[What you are asked to do]
Reproduce the full listing that follows, matching it exactly.
(Provided material begins)
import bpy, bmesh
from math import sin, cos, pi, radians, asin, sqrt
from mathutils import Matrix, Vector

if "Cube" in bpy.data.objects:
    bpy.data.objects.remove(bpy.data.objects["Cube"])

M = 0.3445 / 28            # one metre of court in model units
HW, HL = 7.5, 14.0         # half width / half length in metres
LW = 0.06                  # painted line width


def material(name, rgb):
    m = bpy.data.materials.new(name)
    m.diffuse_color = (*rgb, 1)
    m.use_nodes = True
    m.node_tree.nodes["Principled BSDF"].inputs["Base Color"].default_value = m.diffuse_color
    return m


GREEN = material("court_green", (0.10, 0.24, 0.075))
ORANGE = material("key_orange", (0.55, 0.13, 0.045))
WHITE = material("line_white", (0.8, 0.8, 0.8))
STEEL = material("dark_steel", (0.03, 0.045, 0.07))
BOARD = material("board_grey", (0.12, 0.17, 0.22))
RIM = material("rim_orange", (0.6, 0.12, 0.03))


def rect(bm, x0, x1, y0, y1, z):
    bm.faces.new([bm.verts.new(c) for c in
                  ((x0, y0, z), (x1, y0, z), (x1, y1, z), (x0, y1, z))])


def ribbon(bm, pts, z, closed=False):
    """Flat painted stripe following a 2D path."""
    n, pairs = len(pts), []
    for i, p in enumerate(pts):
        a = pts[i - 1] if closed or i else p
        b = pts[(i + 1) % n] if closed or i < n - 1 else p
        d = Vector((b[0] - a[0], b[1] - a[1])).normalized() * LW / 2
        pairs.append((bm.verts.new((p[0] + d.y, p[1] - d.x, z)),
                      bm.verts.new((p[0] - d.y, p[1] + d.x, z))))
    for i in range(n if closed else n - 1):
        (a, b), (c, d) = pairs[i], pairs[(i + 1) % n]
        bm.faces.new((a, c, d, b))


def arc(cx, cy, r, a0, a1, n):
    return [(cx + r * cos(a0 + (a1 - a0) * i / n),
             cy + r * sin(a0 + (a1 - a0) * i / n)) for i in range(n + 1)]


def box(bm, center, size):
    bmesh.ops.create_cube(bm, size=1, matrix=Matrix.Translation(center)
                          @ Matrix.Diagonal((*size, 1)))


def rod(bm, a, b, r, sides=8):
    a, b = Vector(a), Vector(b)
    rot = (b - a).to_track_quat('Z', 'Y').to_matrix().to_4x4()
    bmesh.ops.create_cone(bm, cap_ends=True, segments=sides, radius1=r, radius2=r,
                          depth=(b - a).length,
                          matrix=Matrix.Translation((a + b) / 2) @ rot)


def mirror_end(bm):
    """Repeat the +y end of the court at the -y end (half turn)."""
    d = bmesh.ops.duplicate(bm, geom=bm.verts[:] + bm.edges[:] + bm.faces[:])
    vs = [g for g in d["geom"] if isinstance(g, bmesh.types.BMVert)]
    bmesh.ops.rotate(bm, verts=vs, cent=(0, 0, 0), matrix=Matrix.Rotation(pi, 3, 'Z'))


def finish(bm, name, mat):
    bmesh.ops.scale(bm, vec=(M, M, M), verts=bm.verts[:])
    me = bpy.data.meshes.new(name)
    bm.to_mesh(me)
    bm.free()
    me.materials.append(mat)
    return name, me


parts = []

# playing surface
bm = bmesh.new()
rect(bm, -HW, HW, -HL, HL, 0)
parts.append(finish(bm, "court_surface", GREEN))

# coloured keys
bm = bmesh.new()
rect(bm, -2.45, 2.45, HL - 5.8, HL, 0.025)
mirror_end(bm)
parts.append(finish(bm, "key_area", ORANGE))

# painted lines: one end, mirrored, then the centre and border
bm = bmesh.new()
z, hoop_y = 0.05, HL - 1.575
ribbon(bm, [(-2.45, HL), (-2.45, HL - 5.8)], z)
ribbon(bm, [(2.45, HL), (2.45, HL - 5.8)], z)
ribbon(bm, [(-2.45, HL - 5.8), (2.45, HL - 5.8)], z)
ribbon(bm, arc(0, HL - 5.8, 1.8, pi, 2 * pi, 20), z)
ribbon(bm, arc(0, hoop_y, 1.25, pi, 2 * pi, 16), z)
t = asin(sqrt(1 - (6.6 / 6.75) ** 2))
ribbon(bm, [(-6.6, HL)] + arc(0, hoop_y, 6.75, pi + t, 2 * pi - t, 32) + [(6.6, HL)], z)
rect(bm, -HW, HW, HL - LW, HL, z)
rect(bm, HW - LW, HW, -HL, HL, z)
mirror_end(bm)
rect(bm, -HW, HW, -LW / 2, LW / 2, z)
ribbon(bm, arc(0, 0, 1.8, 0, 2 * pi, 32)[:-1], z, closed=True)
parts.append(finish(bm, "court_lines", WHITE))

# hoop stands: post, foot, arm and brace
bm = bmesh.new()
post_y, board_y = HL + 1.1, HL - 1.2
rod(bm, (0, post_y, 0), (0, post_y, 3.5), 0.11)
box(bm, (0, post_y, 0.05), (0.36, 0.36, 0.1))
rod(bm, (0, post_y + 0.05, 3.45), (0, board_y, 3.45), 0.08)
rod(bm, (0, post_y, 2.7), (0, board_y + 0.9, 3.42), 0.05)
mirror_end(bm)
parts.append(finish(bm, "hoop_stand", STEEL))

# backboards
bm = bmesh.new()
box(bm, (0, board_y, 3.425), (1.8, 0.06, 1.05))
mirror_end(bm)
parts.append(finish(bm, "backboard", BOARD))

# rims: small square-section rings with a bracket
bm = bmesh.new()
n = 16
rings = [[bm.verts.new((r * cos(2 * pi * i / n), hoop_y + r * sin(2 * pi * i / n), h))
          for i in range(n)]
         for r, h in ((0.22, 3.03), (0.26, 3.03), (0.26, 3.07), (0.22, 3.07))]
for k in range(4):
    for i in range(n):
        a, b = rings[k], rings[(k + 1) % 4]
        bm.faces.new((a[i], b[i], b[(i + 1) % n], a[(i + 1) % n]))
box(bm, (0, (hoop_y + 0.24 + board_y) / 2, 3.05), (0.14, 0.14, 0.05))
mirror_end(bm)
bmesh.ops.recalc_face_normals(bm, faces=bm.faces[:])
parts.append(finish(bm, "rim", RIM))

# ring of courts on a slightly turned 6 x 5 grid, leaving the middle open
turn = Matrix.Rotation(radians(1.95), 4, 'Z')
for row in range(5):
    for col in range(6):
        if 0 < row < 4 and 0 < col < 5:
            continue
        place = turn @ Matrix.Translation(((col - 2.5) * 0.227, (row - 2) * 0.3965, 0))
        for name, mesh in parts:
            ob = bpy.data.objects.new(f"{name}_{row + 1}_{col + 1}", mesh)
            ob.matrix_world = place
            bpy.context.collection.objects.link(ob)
(Provided material ends)
[Problem solution]
import bpy, bmesh
from math import sin, cos, pi, radians, asin, sqrt
from mathutils import Matrix, Vector

if "Cube" in bpy.data.objects:
    bpy.data.objects.remove(bpy.data.objects["Cube"])

M = 0.3445 / 28            # one metre of court in model units
HW, HL = 7.5, 14.0         # half width / half length in metres
LW = 0.06                  # painted line width


def material(name, rgb):
    m = bpy.data.materials.new(name)
    m.diffuse_color = (*rgb, 1)
    m.use_nodes = True
    m.node_tree.nodes["Principled BSDF"].inputs["Base Color"].default_value = m.diffuse_color
    return m


GREEN = material("court_green", (0.10, 0.24, 0.075))
ORANGE = material("key_orange", (0.55, 0.13, 0.045))
WHITE = material("line_white", (0.8, 0.8, 0.8))
STEEL = material("dark_steel", (0.03, 0.045, 0.07))
BOARD = material("board_grey", (0.12, 0.17, 0.22))
RIM = material("rim_orange", (0.6, 0.12, 0.03))


def rect(bm, x0, x1, y0, y1, z):
    bm.faces.new([bm.verts.new(c) for c in
                  ((x0, y0, z), (x1, y0, z), (x1, y1, z), (x0, y1, z))])


def ribbon(bm, pts, z, closed=False):
    """Flat painted stripe following a 2D path."""
    n, pairs = len(pts), []
    for i, p in enumerate(pts):
        a = pts[i - 1] if closed or i else p
        b = pts[(i + 1) % n] if closed or i < n - 1 else p
        d = Vector((b[0] - a[0], b[1] - a[1])).normalized() * LW / 2
        pairs.append((bm.verts.new((p[0] + d.y, p[1] - d.x, z)),
                      bm.verts.new((p[0] - d.y, p[1] + d.x, z))))
    for i in range(n if closed else n - 1):
        (a, b), (c, d) = pairs[i], pairs[(i + 1) % n]
        bm.faces.new((a, c, d, b))


def arc(cx, cy, r, a0, a1, n):
    return [(cx + r * cos(a0 + (a1 - a0) * i / n),
             cy + r * sin(a0 + (a1 - a0) * i / n)) for i in range(n + 1)]


def box(bm, center, size):
    bmesh.ops.create_cube(bm, size=1, matrix=Matrix.Translation(center)
                          @ Matrix.Diagonal((*size, 1)))


def rod(bm, a, b, r, sides=8):
    a, b = Vector(a), Vector(b)
    rot = (b - a).to_track_quat('Z', 'Y').to_matrix().to_4x4()
    bmesh.ops.create_cone(bm, cap_ends=True, segments=sides, radius1=r, radius2=r,
                          depth=(b - a).length,
                          matrix=Matrix.Translation((a + b) / 2) @ rot)


def mirror_end(bm):
    """Repeat the +y end of the court at the -y end (half turn)."""
    d = bmesh.ops.duplicate(bm, geom=bm.verts[:] + bm.edges[:] + bm.faces[:])
    vs = [g for g in d["geom"] if isinstance(g, bmesh.types.BMVert)]
    bmesh.ops.rotate(bm, verts=vs, cent=(0, 0, 0), matrix=Matrix.Rotation(pi, 3, 'Z'))


def finish(bm, name, mat):
    bmesh.ops.scale(bm, vec=(M, M, M), verts=bm.verts[:])
    me = bpy.data.meshes.new(name)
    bm.to_mesh(me)
    bm.free()
    me.materials.append(mat)
    return name, me


parts = []

# playing surface
bm = bmesh.new()
rect(bm, -HW, HW, -HL, HL, 0)
parts.append(finish(bm, "court_surface", GREEN))

# coloured keys
bm = bmesh.new()
rect(bm, -2.45, 2.45, HL - 5.8, HL, 0.025)
mirror_end(bm)
parts.append(finish(bm, "key_area", ORANGE))

# painted lines: one end, mirrored, then the centre and border
bm = bmesh.new()
z, hoop_y = 0.05, HL - 1.575
ribbon(bm, [(-2.45, HL), (-2.45, HL - 5.8)], z)
ribbon(bm, [(2.45, HL), (2.45, HL - 5.8)], z)
ribbon(bm, [(-2.45, HL - 5.8), (2.45, HL - 5.8)], z)
ribbon(bm, arc(0, HL - 5.8, 1.8, pi, 2 * pi, 20), z)
ribbon(bm, arc(0, hoop_y, 1.25, pi, 2 * pi, 16), z)
t = asin(sqrt(1 - (6.6 / 6.75) ** 2))
ribbon(bm, [(-6.6, HL)] + arc(0, hoop_y, 6.75, pi + t, 2 * pi - t, 32) + [(6.6, HL)], z)
rect(bm, -HW, HW, HL - LW, HL, z)
rect(bm, HW - LW, HW, -HL, HL, z)
mirror_end(bm)
rect(bm, -HW, HW, -LW / 2, LW / 2, z)
ribbon(bm, arc(0, 0, 1.8, 0, 2 * pi, 32)[:-1], z, closed=True)
parts.append(finish(bm, "court_lines", WHITE))

# hoop stands: post, foot, arm and brace
bm = bmesh.new()
post_y, board_y = HL + 1.1, HL - 1.2
rod(bm, (0, post_y, 0), (0, post_y, 3.5), 0.11)
box(bm, (0, post_y, 0.05), (0.36, 0.36, 0.1))
rod(bm, (0, post_y + 0.05, 3.45), (0, board_y, 3.45), 0.08)
rod(bm, (0, post_y, 2.7), (0, board_y + 0.9, 3.42), 0.05)
mirror_end(bm)
parts.append(finish(bm, "hoop_stand", STEEL))

# backboards
bm = bmesh.new()
box(bm, (0, board_y, 3.425), (1.8, 0.06, 1.05))
mirror_end(bm)
parts.append(finish(bm, "backboard", BOARD))

# rims: small square-section rings with a bracket
bm = bmesh.new()
n = 16
rings = [[bm.verts.new((r * cos(2 * pi * i / n), hoop_y + r * sin(2 * pi * i / n), h))
          for i in range(n)]
         for r, h in ((0.22, 3.03), (0.26, 3.03), (0.26, 3.07), (0.22, 3.07))]
for k in range(4):
    for i in range(n):
        a, b = rings[k], rings[(k + 1) % 4]
        bm.faces.new((a[i], b[i], b[(i + 1) % n], a[(i + 1) % n]))
box(bm, (0, (hoop_y + 0.24 + board_y) / 2, 3.05), (0.14, 0.14, 0.05))
mirror_end(bm)
bmesh.ops.recalc_face_normals(bm, faces=bm.faces[:])
parts.append(finish(bm, "rim", RIM))

# ring of courts on a slightly turned 6 x 5 grid, leaving the middle open
turn = Matrix.Rotation(radians(1.95), 4, 'Z')
for row in range(5):
    for col in range(6):
        if 0 < row < 4 and 0 < col < 5:
            continue
        place = turn @ Matrix.Translation(((col - 2.5) * 0.227, (row - 2) * 0.3965, 0))
        for name, mesh in parts:
            ob = bpy.data.objects.new(f"{name}_{row + 1}_{col + 1}", mesh)
            ob.matrix_world = place
            bpy.context.collection.objects.link(ob)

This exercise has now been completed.